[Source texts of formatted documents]
>>>>>

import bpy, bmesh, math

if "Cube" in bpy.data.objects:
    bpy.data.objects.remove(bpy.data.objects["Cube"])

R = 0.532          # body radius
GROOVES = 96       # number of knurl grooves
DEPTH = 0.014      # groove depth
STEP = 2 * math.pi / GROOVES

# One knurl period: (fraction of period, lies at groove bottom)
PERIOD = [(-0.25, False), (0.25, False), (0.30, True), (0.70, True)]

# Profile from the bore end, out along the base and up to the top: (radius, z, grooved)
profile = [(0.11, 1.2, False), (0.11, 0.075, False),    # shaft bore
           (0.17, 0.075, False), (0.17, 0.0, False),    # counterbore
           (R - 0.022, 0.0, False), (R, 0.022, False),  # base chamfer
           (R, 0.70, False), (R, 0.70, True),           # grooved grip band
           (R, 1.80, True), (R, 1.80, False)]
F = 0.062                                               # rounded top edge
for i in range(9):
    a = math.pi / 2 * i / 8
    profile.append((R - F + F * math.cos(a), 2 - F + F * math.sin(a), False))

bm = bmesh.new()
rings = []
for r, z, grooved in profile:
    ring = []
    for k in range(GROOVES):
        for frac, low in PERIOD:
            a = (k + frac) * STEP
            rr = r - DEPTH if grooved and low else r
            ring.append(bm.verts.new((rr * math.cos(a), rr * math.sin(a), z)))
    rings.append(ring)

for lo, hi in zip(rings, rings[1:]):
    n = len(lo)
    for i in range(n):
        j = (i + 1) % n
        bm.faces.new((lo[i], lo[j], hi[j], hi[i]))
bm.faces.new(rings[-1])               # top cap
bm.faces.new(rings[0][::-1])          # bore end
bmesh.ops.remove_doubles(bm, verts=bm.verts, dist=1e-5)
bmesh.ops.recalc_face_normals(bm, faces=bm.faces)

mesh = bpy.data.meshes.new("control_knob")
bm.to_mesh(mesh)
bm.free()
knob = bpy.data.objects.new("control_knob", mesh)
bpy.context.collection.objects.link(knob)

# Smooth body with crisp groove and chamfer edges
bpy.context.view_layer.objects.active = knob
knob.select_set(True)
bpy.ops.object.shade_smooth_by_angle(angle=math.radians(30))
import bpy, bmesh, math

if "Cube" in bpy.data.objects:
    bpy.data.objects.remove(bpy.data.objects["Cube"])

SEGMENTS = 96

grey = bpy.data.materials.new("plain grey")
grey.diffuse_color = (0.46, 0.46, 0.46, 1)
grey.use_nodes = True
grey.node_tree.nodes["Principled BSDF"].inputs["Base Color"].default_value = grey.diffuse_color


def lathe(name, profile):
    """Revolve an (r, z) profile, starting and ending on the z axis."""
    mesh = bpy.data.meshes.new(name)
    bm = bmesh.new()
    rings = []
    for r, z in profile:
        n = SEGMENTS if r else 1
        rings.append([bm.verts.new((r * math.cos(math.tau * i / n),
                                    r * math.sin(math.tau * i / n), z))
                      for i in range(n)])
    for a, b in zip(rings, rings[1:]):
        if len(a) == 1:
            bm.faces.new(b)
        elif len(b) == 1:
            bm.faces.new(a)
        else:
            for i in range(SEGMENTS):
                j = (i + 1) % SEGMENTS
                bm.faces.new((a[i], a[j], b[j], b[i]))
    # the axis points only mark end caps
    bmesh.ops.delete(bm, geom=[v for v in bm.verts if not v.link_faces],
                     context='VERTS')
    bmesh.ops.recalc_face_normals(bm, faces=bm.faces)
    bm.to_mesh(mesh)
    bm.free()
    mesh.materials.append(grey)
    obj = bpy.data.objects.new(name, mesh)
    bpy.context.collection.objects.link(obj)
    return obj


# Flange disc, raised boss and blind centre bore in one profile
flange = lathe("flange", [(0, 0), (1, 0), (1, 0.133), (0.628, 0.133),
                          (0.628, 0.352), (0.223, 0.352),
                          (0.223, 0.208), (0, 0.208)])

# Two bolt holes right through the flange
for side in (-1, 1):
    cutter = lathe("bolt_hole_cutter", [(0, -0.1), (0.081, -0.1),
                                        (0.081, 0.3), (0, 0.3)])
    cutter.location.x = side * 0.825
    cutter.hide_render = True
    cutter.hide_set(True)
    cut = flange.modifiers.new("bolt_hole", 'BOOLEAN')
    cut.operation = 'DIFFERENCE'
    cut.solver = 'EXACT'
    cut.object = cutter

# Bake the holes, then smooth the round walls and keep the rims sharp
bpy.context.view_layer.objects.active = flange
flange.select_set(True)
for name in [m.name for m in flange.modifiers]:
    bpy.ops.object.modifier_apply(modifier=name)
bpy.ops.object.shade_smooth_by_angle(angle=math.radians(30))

<<<<<

ACTION ITEM
Whenever the word "name" shows up in a line of the entries above, copy that line.

TASK SOLUTION
def lathe(name, profile):
    mesh = bpy.data.meshes.new(name)
    obj = bpy.data.objects.new(name, mesh)
for name in [m.name for m in flange.modifiers]:
    bpy.ops.object.modifier_apply(modifier=name)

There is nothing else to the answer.